◆ REQUIREMENT
Below are the records; count the lines in which "Vector" occurs and report only that number.

◆ RECORDS SUPPLIED
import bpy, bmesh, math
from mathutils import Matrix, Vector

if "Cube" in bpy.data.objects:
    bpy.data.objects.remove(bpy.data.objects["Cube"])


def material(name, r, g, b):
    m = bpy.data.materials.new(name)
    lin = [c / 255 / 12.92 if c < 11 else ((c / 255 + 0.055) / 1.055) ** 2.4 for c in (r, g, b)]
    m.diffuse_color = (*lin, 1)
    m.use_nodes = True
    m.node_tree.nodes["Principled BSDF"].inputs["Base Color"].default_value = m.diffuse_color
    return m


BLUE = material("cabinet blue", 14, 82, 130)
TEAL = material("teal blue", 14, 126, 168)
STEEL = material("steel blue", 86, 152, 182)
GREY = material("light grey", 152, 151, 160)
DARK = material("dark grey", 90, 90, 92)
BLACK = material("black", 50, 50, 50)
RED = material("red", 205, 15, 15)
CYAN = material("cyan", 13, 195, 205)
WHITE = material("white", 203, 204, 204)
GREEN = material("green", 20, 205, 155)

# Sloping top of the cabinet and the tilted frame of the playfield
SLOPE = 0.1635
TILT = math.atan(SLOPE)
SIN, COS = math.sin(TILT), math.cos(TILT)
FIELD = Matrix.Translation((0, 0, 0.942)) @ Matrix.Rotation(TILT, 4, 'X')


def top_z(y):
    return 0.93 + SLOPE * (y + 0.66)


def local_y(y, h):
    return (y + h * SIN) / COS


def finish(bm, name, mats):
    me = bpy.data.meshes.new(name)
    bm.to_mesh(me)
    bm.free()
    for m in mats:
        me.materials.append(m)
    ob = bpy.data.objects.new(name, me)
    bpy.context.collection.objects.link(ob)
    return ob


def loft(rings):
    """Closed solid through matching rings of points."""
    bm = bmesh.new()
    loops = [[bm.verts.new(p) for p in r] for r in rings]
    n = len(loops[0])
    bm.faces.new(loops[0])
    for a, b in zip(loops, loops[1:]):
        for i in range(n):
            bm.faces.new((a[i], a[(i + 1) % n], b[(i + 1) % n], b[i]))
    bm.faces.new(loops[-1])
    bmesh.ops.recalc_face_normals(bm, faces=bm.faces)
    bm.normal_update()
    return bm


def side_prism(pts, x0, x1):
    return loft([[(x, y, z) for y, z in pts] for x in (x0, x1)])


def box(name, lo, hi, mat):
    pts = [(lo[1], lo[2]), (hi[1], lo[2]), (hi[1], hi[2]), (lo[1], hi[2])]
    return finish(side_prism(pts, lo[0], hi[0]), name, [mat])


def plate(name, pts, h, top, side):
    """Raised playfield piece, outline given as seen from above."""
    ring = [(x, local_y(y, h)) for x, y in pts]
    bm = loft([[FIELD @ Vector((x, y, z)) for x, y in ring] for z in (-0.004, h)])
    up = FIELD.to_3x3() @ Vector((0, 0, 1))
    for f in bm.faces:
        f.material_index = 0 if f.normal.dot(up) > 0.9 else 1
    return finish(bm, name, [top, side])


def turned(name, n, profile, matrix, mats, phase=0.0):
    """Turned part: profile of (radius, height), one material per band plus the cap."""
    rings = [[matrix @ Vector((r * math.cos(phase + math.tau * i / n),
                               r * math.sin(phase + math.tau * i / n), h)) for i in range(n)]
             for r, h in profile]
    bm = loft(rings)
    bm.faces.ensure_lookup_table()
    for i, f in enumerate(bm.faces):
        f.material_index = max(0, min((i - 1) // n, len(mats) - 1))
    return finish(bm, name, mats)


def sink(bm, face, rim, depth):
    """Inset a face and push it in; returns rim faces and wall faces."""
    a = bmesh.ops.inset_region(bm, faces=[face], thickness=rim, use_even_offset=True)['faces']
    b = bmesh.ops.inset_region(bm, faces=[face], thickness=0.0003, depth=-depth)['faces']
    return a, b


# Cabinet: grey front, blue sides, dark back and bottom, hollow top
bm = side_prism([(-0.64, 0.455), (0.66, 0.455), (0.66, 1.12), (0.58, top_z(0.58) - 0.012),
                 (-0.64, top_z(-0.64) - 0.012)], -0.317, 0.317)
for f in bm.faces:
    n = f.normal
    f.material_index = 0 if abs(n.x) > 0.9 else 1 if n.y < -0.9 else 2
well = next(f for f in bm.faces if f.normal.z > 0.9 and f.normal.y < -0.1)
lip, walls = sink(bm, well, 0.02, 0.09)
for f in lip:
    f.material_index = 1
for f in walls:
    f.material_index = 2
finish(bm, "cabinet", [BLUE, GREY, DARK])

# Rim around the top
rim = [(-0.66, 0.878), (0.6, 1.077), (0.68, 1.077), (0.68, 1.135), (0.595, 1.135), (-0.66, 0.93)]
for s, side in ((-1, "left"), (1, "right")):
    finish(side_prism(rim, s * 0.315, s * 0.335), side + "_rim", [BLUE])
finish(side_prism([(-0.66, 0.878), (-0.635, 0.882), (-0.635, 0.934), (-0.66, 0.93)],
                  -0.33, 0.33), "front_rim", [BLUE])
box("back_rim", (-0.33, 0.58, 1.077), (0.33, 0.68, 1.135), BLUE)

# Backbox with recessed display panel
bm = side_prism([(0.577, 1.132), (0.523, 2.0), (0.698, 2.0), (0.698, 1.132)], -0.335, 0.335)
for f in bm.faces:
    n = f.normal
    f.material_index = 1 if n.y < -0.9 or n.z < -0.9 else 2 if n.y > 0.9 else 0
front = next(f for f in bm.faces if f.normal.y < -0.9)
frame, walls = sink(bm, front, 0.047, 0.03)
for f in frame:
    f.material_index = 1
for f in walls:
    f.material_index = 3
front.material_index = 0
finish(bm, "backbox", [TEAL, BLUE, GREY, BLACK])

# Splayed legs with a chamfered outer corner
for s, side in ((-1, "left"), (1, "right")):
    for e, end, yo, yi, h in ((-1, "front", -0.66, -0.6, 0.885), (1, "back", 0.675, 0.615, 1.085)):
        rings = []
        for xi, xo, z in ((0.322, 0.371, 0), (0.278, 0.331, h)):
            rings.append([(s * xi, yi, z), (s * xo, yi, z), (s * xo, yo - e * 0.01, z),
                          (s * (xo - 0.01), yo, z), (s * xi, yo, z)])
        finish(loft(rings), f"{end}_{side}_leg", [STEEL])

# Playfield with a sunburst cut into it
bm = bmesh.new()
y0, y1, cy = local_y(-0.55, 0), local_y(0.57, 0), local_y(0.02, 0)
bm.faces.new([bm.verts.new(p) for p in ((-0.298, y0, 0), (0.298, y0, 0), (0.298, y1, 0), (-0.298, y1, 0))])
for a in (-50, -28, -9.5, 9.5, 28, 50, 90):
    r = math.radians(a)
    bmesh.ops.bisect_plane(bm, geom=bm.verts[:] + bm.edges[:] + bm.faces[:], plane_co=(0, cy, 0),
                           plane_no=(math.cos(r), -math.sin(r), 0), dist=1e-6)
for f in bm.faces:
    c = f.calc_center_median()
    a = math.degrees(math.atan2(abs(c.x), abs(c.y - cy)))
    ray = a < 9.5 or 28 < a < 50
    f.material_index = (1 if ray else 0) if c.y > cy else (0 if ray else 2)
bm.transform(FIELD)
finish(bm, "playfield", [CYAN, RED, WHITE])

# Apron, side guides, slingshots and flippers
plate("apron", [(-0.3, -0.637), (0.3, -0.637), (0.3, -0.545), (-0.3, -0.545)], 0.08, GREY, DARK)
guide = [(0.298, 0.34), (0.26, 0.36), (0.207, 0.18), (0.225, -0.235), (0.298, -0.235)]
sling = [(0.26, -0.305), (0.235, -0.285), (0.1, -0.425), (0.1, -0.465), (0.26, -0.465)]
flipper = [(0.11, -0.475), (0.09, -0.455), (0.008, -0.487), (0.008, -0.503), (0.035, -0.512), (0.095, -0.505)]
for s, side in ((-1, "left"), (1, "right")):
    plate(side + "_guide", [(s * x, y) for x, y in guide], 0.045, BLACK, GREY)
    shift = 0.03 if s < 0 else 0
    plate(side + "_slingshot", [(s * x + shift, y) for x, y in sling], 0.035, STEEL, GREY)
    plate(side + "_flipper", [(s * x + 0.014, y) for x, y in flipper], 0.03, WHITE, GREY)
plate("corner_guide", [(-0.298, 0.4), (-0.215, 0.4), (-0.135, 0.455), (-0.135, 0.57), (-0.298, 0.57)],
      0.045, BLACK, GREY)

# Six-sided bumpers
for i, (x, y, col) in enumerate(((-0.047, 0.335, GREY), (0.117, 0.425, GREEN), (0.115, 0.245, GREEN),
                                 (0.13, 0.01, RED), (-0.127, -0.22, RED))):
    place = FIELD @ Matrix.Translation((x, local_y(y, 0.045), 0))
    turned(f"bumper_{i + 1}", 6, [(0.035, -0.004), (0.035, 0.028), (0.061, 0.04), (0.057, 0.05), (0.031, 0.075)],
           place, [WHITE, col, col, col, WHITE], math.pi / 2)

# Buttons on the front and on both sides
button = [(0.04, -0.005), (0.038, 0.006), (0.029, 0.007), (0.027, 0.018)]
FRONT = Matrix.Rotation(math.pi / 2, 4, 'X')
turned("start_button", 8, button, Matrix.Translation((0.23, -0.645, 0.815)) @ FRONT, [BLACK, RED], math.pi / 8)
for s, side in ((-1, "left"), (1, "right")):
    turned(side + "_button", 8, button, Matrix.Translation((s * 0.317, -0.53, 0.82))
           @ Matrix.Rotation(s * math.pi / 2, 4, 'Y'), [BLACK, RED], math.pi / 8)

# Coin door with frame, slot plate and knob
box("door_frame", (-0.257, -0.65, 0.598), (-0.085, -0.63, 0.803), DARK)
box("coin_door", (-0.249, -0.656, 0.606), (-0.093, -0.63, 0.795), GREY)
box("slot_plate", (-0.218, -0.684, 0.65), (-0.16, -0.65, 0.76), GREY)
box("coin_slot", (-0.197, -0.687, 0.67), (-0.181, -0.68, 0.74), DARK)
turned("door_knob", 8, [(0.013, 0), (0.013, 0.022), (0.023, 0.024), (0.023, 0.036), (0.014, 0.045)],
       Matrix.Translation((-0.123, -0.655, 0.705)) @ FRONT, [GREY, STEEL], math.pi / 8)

◆ OUTPUT FOR THIS TASK
4